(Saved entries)
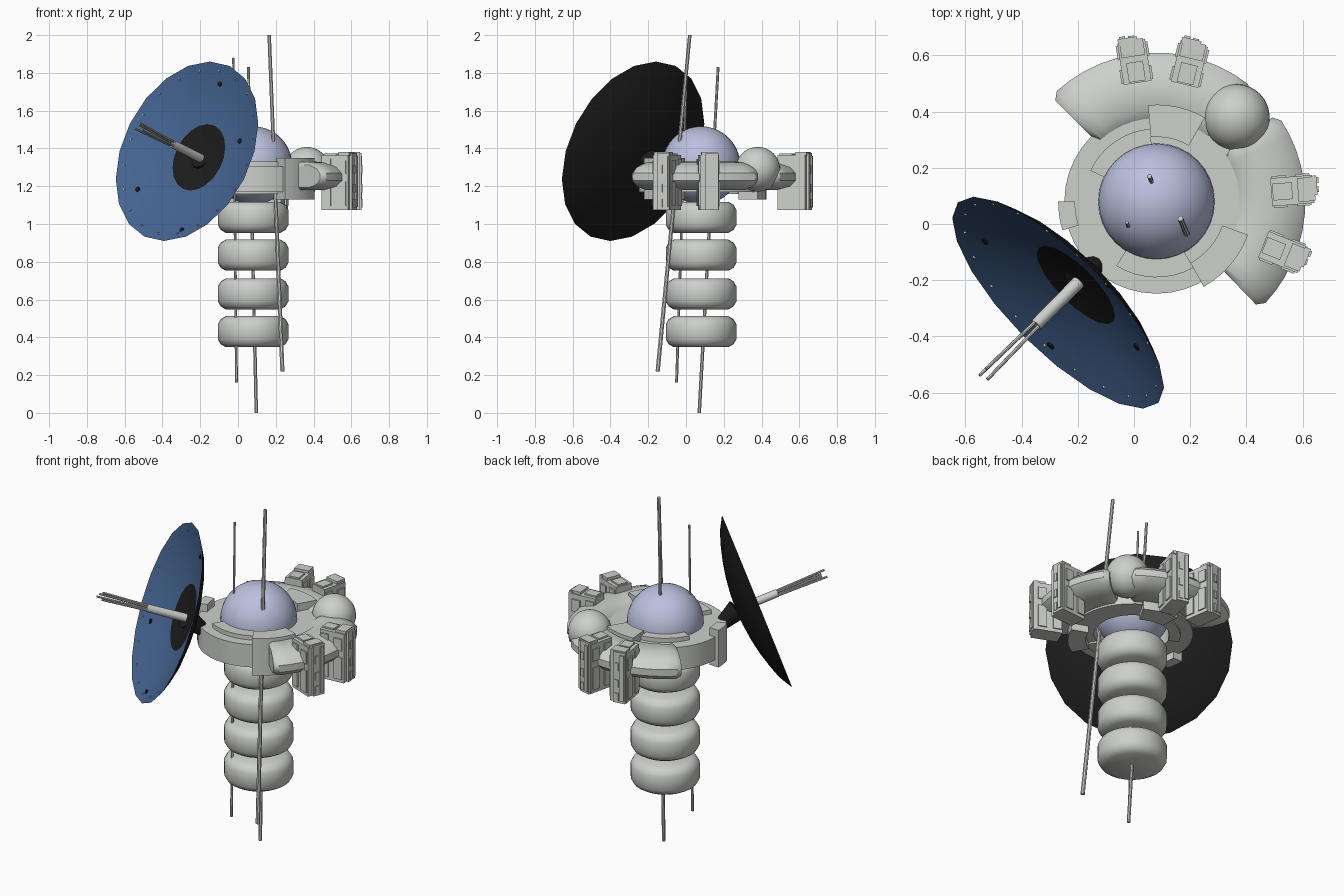
import bpy, bmesh, math
from mathutils import Vector, Matrix

if "Cube" in bpy.data.objects:
    bpy.data.objects.remove(bpy.data.objects["Cube"])

CX, CY = 0.08, 0.08            # vertical axis of the hull


def mat(name, r, g, b):
    m = bpy.data.materials.new(name)
    m.diffuse_color = (r, g, b, 1)
    m.use_nodes = True
    m.node_tree.nodes["Principled BSDF"].inputs["Base Color"].default_value = m.diffuse_color
    return m


HULL = mat("pale_grey", 0.61, 0.63, 0.60)
LILAC = mat("lilac", 0.50, 0.53, 0.73)
BLUE = mat("dish_blue", 0.06, 0.13, 0.29)
BLACK = mat("black", 0.012, 0.012, 0.012)


def finish(bm, name, mats, matrix=None, smooth=True, angle=35):
    bmesh.ops.remove_doubles(bm, verts=bm.verts, dist=1e-5)
    bmesh.ops.recalc_face_normals(bm, faces=bm.faces)
    me = bpy.data.meshes.new(name)
    if matrix:
        bm.transform(matrix)
    bm.to_mesh(me)
    bm.free()
    ob = bpy.data.objects.new(name, me)
    for m in mats:
        me.materials.append(m)
    bpy.context.collection.objects.link(ob)
    if smooth:
        bpy.ops.object.select_all(action='DESELECT')
        ob.select_set(True)
        bpy.context.view_layer.objects.active = ob
        bpy.ops.object.shade_smooth_by_angle(angle=math.radians(angle))
    return ob


def sweep(profile, a0, a1, steps, taper=0.0):
    """Revolve a closed (r, z) profile; a partial sweep gets (tapered) end caps."""
    bm = bmesh.new()
    full = abs(a1 - a0) >= 359.9
    n = len(profile)
    mr = sum(p[0] for p in profile) / n
    mz = sum(p[1] for p in profile) / n
    angs = [a0 + (a1 - a0) * i / steps for i in range(steps if full else steps + 1)]
    rows = [(a, 1.0) for a in angs]
    if taper:
        rows = [(a0 - 3, 1 - taper)] + rows + [(a1 + 3, 1 - taper)]
    rings = []
    for a, s in rows:
        c, d = math.cos(math.radians(a)), math.sin(math.radians(a))
        ring = []
        for r, z in profile:
            rr, zz = mr + (r - mr) * s, mz + (z - mz) * s
            ring.append(bm.verts.new((rr * c, rr * d, zz)))
        rings.append(ring)
    for i in range(len(rings) if full else len(rings) - 1):
        A, B = rings[i], rings[(i + 1) % len(rings)]
        for j in range(n):
            k = (j + 1) % n
            if profile[j][0] == 0 and profile[k][0] == 0:
                continue
            bm.faces.new((A[j], A[k], B[k], B[j]))
    if not full:
        bm.faces.new(rings[0])
        bm.faces.new(rings[-1])
    bmesh.ops.dissolve_degenerate(bm, edges=bm.edges, dist=1e-6)
    return bm


def rod(name, p, q, r1, r2, m, sides=12):
    p, q = Vector(p), Vector(q)
    bm = bmesh.new()
    bmesh.ops.create_cone(bm, cap_ends=True, segments=sides, radius1=r1, radius2=r2,
                          depth=(q - p).length)
    M = Matrix.Translation((p + q) / 2) @ (q - p).to_track_quat('Z', 'Y').to_matrix().to_4x4()
    return finish(bm, name, [m], M)


def ball(name, c, r, m):
    bm = bmesh.new()
    bmesh.ops.create_uvsphere(bm, u_segments=32, v_segments=20, radius=r)
    return finish(bm, name, [m], Matrix.Translation(c), angle=60)


def add_box(bm, c, s):
    bmesh.ops.create_cube(bm, size=1, matrix=Matrix.Translation(c) @ Matrix.Diagonal((*s, 1)))


AXIS = Matrix.Translation((CX, CY, 0))

# Stack of four flattened hull modules
for i, z in enumerate((0.43, 0.63, 0.835, 1.035)):
    prof = [(0, z - .082), (.145, z - .082), (.172, z - .066), (.187, z - .04),
            (.187, z + .04), (.172, z + .066), (.145, z + .082), (0, z + .082)]
    finish(sweep(prof, 0, 360, 24), f"hull_module_{i + 1}", [HULL], AXIS, angle=55)

# Domed core and side tank
ball("core_sphere", (CX, CY, 1.31), 0.207, LILAC)
ball("side_tank", (0.365, 0.38, 1.29), 0.118, HULL)


# Collar ring with raised clamps
def block(name, r0, r1, z0, z1, a0, a1, steps):
    finish(sweep([(r0, z0), (r1, z0), (r1, z1), (r0, z1)], a0, a1, steps), name, [HULL], AXIS)


block("collar_ring", .205, .328, 1.17, 1.305, 0, 360, 40)
block("clamp_back", .23, .345, 1.13, 1.35, 60, 95, 6)
block("clamp_right", .25, .347, 1.13, 1.35, -61, -20, 6)
block("clamp_left", .29, .35, 1.13, 1.35, 180, 197, 4)
block("front_plate", .2, .27, 1.16, 1.33, -122, -61, 8)
block("back_plate", .2, .26, 1.16, 1.33, 95, 155, 8)

# Two curved wing housings
wing = [(.29, 1.2), (.29, 1.3), (.33, 1.33), (.43, 1.325), (.50, 1.3),
        (.53, 1.27), (.53, 1.23), (.50, 1.2), (.43, 1.18), (.33, 1.18)]
finish(sweep(wing, 52, 132, 12, .18), "wing_back", [HULL], AXIS, angle=40)
finish(sweep(wing, -43, 33, 12, .18), "wing_right", [HULL], AXIS, angle=40)

# Four equipment pods on the wings
for i, (ang, r) in enumerate(((99, .503), (76.5, .503), (4.6, .485), (-21.8, .485))):
    bm = bmesh.new()
    add_box(bm, (0, 0, 1.22), (.15, .10, .29))                # core
    add_box(bm, (.078, .012, 1.225), (.022, .07, .30))        # outer face slab
    add_box(bm, (.05, 0, 1.37), (.06, .085, .02))             # stepped cap
    add_box(bm, (-.035, 0, 1.366), (.07, .06, .016))
    add_box(bm, (.09, .03, 1.225), (.012, .022, .27))         # vertical rib
    for z in (1.11, 1.19, 1.29):
        add_box(bm, (.09, -.002, z), (.008, .022, .045))      # face hatches
    for s in (-1, 1):
        add_box(bm, (-.045, s * .052, 1.22), (.05, .01, .25))  # side panels
        add_box(bm, (.04, s * .052, 1.16), (.05, .01, .13))
        add_box(bm, (.04, s * .052, 1.30), (.05, .01, .07))
    M = AXIS @ Matrix.Rotation(math.radians(ang), 4, 'Z') @ Matrix.Translation((r, 0, 0))
    finish(bm, f"pod_{i + 1}", [HULL], M, smooth=False)

# Long antennas running through the hull
rod("antenna_left", (-.008, -.05, .16), (-.025, .005, 1.88), .008, .006, HULL, 8)
rod("antenna_back", (.097, .07, 0), (.055, .17, 1.83), .010, .008, HULL, 8)
rod("antenna_right", (.235, -.15, .22), (.165, .02, 2.0), .012, .010, HULL, 8)

# Dish: blue bowl, black hub and black back
N = Vector((-.665, -.665, .34)).normalized()
RIM, R, DEPTH = Vector((-.27, -.28, 1.385)), .505, .11
DISH = Matrix((Vector((.707, -.707, 0)).normalized(),
               N.cross(Vector((.707, -.707, 0)).normalized()), N)).transposed().to_4x4()
DISH.translation = RIM


def bowl(r):
    return DEPTH * ((r / R) ** 2 - 1)


radii = (0, .09, .187, .27, .35, .43, R)
front = [(r, bowl(r)) for r in radii]
back = [(r, bowl(r) - .012) for r in reversed(radii[:-1])]
bm = sweep(front + back, 0, 360, 20)
bmesh.ops.recalc_face_normals(bm, faces=bm.faces)
for f in bm.faces:
    c = f.calc_center_median()
    is_front = f.normal.z > 0
    f.material_index = 0 if is_front and c.xy.length > .187 * .97 else 1
finish(bm, "dish", [BLUE, BLACK], DISH)

# Feed horn with thin probes
base = RIM - N * DEPTH
rod("feed_tube", base - N * .01, base + N * .23, .024, .022, HULL, 16)
for i in range(4):
    a = math.radians(45 + 90 * i)
    off = DISH.to_3x3() @ Vector((math.cos(a), math.sin(a), 0))
    rod(f"feed_probe_{i + 1}", base + N * .2 + off * .013,
        base + N * (.51 - .025 * (i % 2)) + off * .021, .007, .006, HULL, 8)

# Bracket joining dish and collar
rod("dish_bracket", (-.13, -.13, 1.26), base - N * .004, .035, .06, BLACK, 12)

# Small bolts and rim lights on the bowl
bm = bmesh.new()
for a, b in ((-.34, -.2), (.078, .394), (.09, -.436), (.31, .08)):
    bmesh.ops.create_cone(bm, cap_ends=True, segments=8, radius1=.014, radius2=.014, depth=.008,
                          matrix=Matrix.Translation((a, b, bowl(math.hypot(a, b)) + .003)))
finish(bm, "dish_bolts", [BLACK], DISH, smooth=False)
bm = bmesh.new()
for i in range(20):
    t = math.radians(18 * i + 9)
    add_box(bm, (.462 * math.cos(t), .462 * math.sin(t), bowl(.462) + .004), (.008, .008, .008))
finish(bm, "rim_lights", [HULL], DISH, smooth=False)
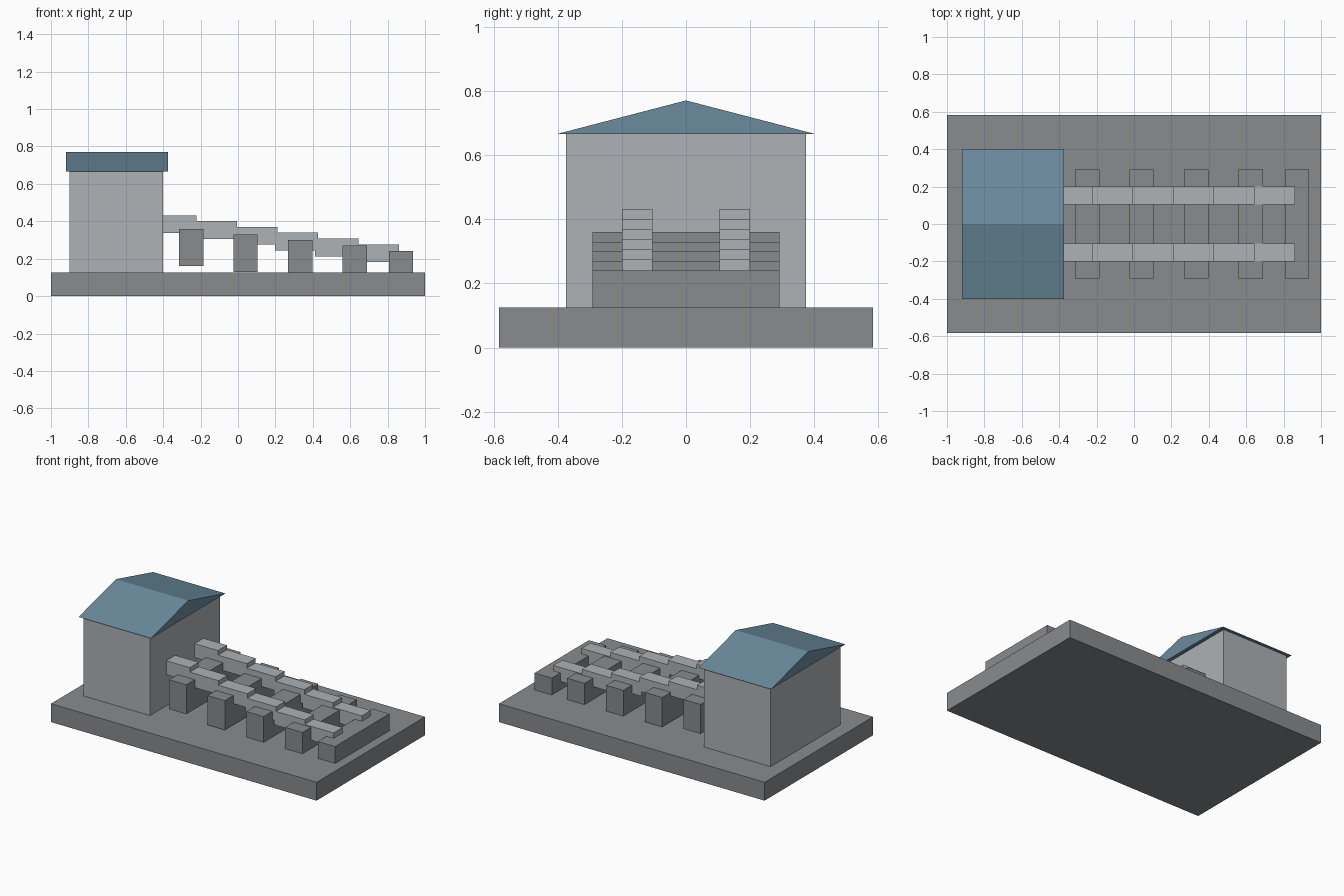
import bpy
import bmesh

default = bpy.data.objects.get("Cube")
if default:
    bpy.data.objects.remove(default, do_unlink=True)


def material(name, rgb):
    mat = bpy.data.materials.new(name)
    mat.use_nodes = True
    colour = (*rgb, 1.0)
    mat.diffuse_color = colour
    mat.node_tree.nodes["Principled BSDF"].inputs["Base Color"].default_value = colour
    return mat


STONE = material("dark grey stone", (0.25, 0.258, 0.266))
PALE = material("pale grey", (0.42, 0.445, 0.46))
SLATE = material("slate blue", (0.147, 0.26, 0.34))


def prism(name, profile, x0, x1, mat):
    """Extrude a y-z profile from x0 to x1."""
    bm = bmesh.new()
    face = bm.faces.new([bm.verts.new((x0, y, z)) for y, z in profile])
    extruded = bmesh.ops.extrude_face_region(bm, geom=[face])["geom"]
    verts = [v for v in extruded if isinstance(v, bmesh.types.BMVert)]
    bmesh.ops.translate(bm, verts=verts, vec=(x1 - x0, 0, 0))
    bmesh.ops.recalc_face_normals(bm, faces=bm.faces)
    mesh = bpy.data.meshes.new(name)
    bm.to_mesh(mesh)
    bm.free()
    mesh.materials.append(mat)
    obj = bpy.data.objects.new(name, mesh)
    bpy.context.collection.objects.link(obj)
    return obj


def box(name, x0, x1, y0, y1, z0, z1, mat):
    return prism(name, [(y0, z0), (y1, z0), (y1, z1), (y0, z1)], x0, x1, mat)


# Ground slab
box("base_slab", -1, 1, -0.583, 0.583, 0, 0.125, STONE)

# Building with gabled roof
box("building_walls", -0.9, -0.4, -0.375, 0.375, 0.125, 0.667, PALE)
prism("gable_roof", [(-0.4, 0.667), (0.4, 0.667), (0, 0.771)], -0.92, -0.375, SLATE)

# Cross blocks stepping down the slipway
for i, x in enumerate((-0.25, 0.04, 0.333, 0.625, 0.871)):
    top = 0.36 - 0.03 * i
    box(f"cross_block_{i + 1}", x - 0.065, x + 0.065, -0.292, 0.292,
        top - 0.2, top, STONE)

# Two stepped rails running down from the building
STEPS = 6
for side, centre in (("left", 0.152), ("right", -0.152)):
    for i in range(STEPS):
        start = -0.453 + 0.2165 * i
        top = 0.432 - 0.031 * i
        box(f"{side}_rail_{i + 1}", start, start + 0.23,
            centre - 0.048, centre + 0.048, top - 0.095, top, PALE)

Your assignment -> Write out the lines of the entries above exactly, beginning with the first and ending with the line that contains "0.61, 0.63, 0.60)". No picture goes in.

Result of this task ->
import bpy, bmesh, math
from mathutils import Vector, Matrix

if "Cube" in bpy.data.objects:
    bpy.data.objects.remove(bpy.data.objects["Cube"])

CX, CY = 0.08, 0.08            # vertical axis of the hull


def mat(name, r, g, b):
    m = bpy.data.materials.new(name)
    m.diffuse_color = (r, g, b, 1)
    m.use_nodes = True
    m.node_tree.nodes["Principled BSDF"].inputs["Base Color"].default_value = m.diffuse_color
    return m


HULL = mat("pale_grey", 0.61, 0.63, 0.60)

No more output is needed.